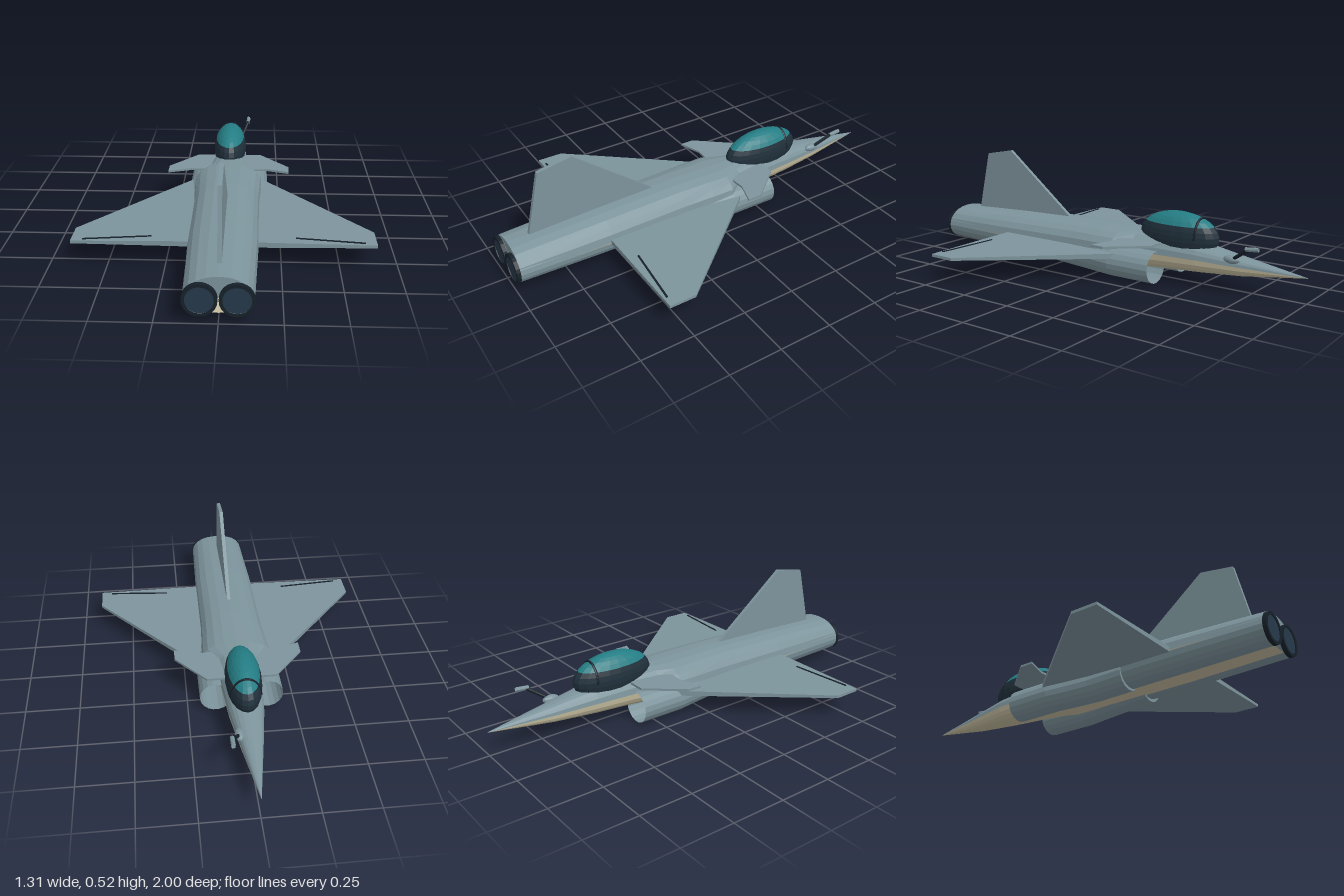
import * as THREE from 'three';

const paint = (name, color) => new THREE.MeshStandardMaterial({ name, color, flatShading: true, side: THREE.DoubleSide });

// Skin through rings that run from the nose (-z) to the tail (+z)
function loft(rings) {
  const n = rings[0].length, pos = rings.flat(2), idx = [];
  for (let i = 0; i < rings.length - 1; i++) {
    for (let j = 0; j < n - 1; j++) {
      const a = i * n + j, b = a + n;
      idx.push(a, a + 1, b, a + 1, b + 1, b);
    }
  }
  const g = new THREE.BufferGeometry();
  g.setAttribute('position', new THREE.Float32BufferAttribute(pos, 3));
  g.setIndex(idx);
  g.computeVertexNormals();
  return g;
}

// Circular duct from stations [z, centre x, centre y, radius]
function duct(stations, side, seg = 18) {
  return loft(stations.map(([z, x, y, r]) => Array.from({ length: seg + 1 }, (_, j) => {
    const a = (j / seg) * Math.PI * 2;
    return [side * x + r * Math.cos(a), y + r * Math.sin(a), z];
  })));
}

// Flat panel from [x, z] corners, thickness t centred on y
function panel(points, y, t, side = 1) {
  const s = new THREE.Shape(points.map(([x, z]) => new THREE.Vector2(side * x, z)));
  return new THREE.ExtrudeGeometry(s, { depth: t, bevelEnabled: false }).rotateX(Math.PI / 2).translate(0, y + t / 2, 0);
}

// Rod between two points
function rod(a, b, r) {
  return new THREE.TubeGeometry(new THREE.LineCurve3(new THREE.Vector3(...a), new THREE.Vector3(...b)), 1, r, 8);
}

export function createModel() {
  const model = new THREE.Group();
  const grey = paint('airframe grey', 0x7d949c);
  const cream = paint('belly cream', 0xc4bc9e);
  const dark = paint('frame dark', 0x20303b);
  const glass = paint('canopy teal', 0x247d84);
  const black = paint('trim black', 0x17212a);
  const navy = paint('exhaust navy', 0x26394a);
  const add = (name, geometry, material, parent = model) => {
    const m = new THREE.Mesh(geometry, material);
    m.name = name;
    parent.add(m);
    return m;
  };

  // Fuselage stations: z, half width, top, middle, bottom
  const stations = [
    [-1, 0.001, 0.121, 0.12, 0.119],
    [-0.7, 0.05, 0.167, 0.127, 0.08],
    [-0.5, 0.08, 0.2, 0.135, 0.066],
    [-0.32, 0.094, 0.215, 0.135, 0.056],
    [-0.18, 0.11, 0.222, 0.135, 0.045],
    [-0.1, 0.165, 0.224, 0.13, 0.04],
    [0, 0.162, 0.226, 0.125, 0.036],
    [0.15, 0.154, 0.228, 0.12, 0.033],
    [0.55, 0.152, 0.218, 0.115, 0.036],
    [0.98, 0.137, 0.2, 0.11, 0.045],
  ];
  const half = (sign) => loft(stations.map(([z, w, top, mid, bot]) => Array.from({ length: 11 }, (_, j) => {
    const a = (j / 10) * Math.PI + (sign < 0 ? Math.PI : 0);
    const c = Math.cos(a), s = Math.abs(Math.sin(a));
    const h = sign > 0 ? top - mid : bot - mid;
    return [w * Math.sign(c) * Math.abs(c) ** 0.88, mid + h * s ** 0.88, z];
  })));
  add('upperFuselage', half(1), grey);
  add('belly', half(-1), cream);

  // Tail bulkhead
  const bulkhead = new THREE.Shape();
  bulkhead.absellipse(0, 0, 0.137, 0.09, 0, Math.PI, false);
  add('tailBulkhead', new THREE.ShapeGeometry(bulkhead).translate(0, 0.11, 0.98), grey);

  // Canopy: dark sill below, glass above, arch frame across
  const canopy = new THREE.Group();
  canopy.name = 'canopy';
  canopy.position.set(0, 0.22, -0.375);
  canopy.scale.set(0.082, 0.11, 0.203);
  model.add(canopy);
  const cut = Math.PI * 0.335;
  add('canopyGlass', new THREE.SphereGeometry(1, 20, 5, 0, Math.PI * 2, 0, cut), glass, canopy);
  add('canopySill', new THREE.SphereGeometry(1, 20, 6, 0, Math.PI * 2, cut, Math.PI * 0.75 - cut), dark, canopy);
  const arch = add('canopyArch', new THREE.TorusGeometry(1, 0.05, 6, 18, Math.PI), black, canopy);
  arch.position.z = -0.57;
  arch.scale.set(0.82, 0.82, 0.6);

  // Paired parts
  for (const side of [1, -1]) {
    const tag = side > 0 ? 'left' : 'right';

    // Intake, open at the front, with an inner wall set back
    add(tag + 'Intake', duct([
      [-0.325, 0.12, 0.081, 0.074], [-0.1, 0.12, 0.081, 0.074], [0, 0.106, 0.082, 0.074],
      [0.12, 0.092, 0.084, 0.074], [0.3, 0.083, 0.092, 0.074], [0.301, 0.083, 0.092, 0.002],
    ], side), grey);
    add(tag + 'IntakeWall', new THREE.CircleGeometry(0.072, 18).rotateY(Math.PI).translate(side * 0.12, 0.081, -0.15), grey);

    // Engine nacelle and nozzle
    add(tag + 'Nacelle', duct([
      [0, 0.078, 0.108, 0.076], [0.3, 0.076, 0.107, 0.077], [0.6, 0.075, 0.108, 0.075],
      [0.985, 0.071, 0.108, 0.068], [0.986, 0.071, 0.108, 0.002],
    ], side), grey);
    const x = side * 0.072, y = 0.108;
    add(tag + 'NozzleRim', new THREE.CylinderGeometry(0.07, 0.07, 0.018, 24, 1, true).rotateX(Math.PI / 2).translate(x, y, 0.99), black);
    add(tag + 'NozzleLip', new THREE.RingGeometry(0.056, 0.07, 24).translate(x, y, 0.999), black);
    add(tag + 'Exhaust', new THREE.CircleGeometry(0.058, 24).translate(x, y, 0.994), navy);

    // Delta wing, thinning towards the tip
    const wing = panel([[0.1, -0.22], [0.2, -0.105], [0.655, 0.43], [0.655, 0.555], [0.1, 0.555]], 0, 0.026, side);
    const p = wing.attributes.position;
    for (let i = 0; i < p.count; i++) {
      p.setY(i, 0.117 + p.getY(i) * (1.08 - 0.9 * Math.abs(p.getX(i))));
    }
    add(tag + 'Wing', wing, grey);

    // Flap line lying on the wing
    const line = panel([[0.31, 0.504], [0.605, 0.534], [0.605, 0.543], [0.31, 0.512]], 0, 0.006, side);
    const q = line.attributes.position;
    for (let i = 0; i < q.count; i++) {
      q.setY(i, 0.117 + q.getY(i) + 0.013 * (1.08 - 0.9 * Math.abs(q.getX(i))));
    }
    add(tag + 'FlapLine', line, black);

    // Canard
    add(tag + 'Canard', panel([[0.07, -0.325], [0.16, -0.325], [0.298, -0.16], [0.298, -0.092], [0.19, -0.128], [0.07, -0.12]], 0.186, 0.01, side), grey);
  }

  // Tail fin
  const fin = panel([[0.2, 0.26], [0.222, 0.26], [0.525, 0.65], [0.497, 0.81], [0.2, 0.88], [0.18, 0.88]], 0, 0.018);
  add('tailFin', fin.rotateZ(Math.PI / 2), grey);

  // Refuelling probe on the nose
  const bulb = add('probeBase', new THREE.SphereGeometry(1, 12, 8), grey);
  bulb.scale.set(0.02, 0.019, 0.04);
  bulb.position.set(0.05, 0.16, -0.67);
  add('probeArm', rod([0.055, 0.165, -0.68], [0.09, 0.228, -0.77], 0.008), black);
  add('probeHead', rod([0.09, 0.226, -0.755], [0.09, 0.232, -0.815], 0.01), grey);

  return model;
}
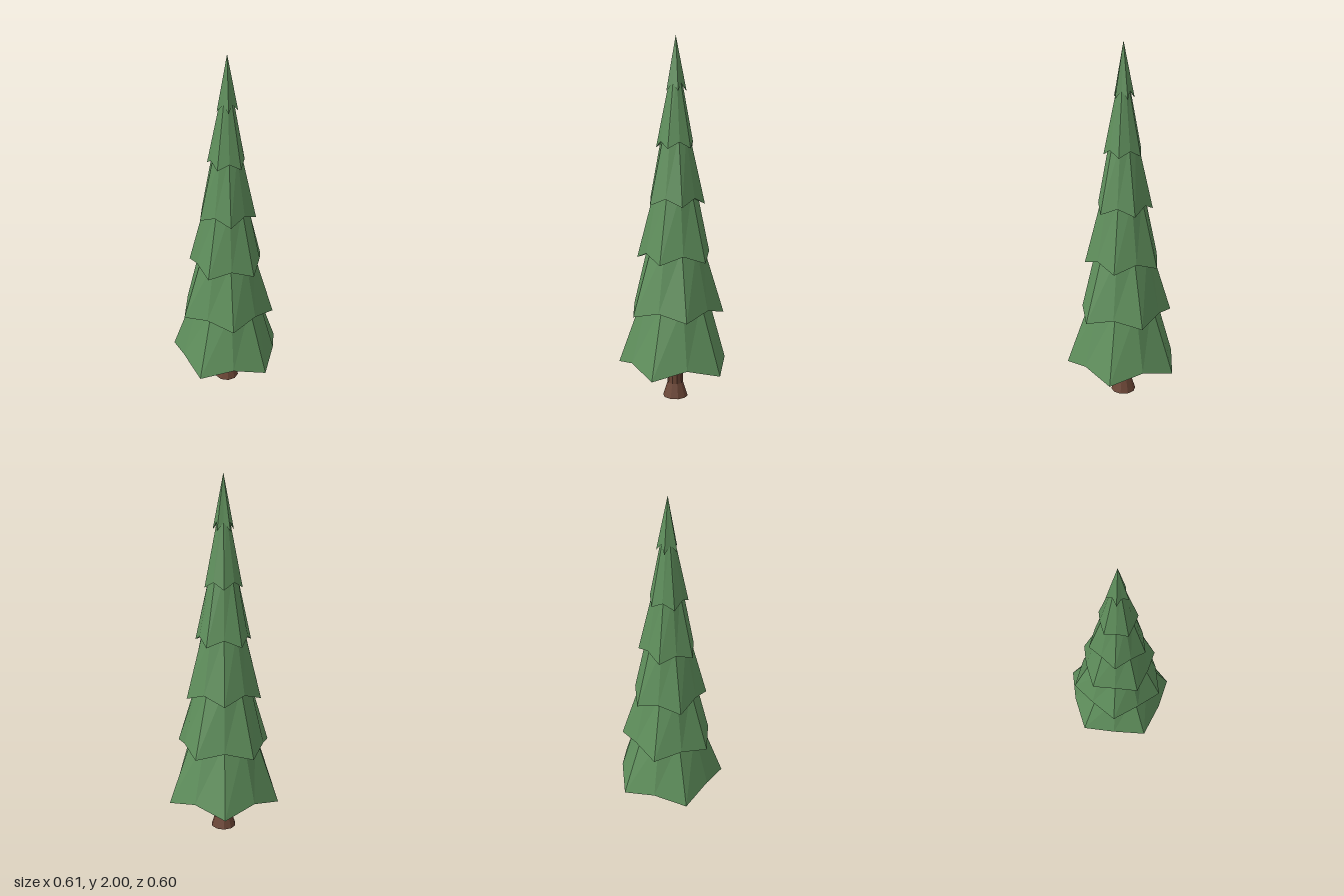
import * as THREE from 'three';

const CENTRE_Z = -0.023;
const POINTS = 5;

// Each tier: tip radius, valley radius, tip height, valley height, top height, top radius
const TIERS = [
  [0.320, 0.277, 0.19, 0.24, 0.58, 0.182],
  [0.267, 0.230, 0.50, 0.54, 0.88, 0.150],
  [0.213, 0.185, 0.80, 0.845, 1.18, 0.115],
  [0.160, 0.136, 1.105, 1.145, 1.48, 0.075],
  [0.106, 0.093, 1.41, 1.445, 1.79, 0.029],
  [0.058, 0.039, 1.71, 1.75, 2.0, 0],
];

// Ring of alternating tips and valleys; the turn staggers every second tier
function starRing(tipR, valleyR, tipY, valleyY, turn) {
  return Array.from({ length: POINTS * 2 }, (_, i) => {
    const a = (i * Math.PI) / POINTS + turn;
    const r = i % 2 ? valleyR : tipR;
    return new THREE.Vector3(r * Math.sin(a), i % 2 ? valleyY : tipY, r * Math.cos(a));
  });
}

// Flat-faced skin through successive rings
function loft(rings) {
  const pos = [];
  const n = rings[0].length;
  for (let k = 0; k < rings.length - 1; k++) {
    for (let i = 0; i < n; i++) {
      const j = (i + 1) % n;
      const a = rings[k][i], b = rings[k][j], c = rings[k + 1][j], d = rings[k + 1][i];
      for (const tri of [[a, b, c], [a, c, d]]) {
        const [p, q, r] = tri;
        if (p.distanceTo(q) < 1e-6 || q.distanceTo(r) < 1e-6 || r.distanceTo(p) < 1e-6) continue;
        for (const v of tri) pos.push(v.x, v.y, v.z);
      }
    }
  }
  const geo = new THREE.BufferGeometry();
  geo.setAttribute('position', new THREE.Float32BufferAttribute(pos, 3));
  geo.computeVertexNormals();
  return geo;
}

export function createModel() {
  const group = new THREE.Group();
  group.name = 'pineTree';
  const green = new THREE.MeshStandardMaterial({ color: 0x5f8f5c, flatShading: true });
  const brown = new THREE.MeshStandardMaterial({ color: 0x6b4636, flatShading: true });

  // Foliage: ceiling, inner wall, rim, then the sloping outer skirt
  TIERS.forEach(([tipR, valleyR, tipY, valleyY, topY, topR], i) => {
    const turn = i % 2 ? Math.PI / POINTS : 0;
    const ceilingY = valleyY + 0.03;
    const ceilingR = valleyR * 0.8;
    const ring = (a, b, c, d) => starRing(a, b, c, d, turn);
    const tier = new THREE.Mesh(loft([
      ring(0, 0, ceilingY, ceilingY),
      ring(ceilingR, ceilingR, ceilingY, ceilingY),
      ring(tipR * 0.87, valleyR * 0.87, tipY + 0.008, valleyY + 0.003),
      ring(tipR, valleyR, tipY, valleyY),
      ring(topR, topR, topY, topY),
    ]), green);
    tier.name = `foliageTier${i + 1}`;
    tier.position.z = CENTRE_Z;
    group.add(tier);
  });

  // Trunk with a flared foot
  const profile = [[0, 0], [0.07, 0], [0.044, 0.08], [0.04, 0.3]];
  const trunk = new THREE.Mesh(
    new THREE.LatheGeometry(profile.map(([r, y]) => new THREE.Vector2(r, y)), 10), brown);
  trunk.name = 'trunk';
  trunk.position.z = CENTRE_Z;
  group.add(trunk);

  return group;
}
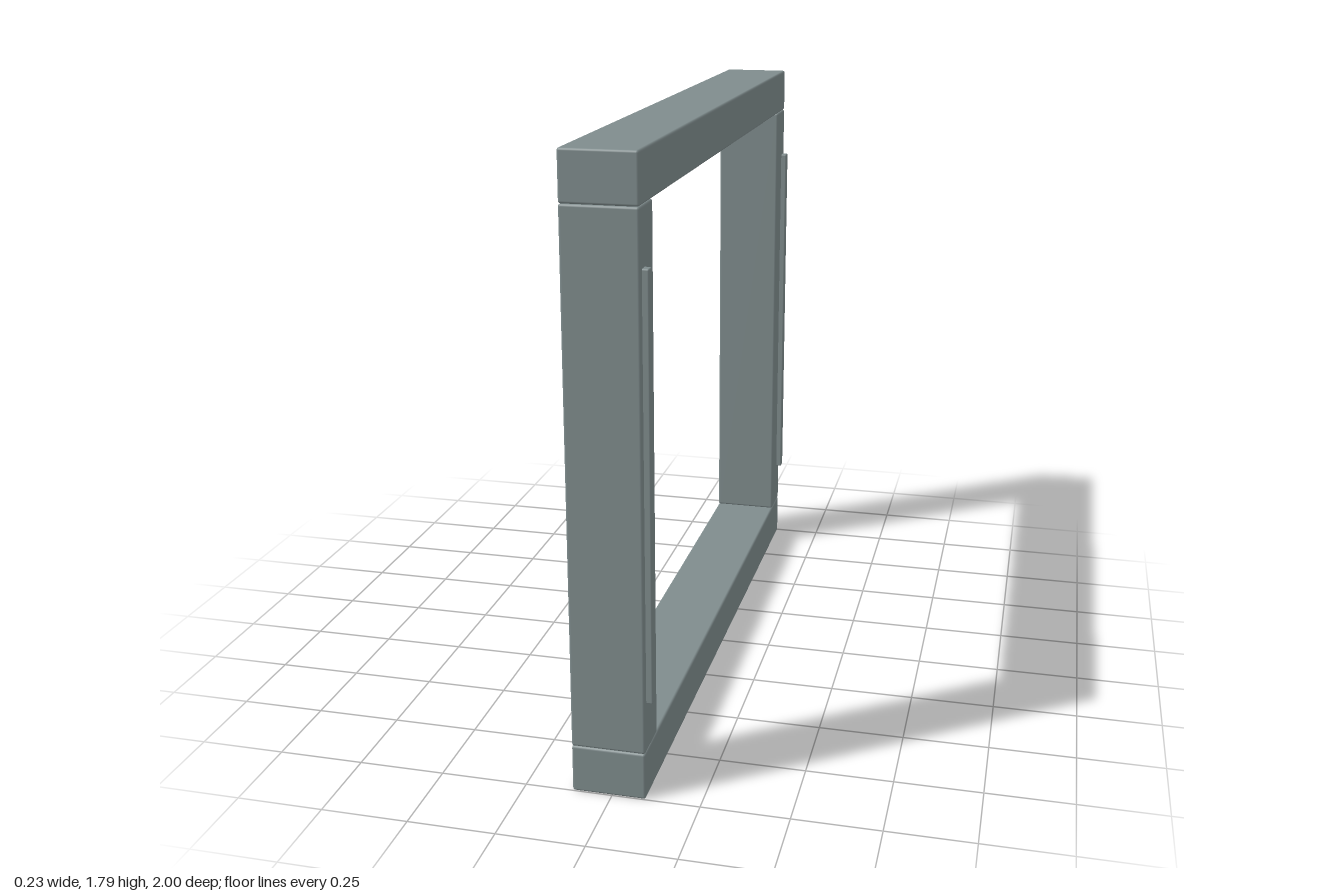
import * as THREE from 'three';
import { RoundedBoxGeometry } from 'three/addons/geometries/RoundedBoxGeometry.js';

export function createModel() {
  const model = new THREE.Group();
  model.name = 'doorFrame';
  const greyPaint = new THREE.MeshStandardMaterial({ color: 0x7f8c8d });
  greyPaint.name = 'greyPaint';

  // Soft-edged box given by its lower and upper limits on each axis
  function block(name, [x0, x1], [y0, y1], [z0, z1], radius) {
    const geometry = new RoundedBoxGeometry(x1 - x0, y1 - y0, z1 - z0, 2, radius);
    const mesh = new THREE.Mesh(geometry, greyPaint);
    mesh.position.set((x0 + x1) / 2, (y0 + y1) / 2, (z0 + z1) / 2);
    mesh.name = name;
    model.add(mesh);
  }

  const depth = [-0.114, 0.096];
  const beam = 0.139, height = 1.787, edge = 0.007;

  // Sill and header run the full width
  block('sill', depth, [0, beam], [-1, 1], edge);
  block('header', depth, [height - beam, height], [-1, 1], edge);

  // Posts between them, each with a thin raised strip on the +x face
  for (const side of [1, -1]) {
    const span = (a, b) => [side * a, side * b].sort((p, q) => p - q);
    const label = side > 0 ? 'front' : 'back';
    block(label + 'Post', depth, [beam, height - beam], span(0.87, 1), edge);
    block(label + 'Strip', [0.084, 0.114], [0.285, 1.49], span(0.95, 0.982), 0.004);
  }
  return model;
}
------------------------------------------------------------------------
Please count the lines above that hold the string "tipY" and reply with the number alone.

5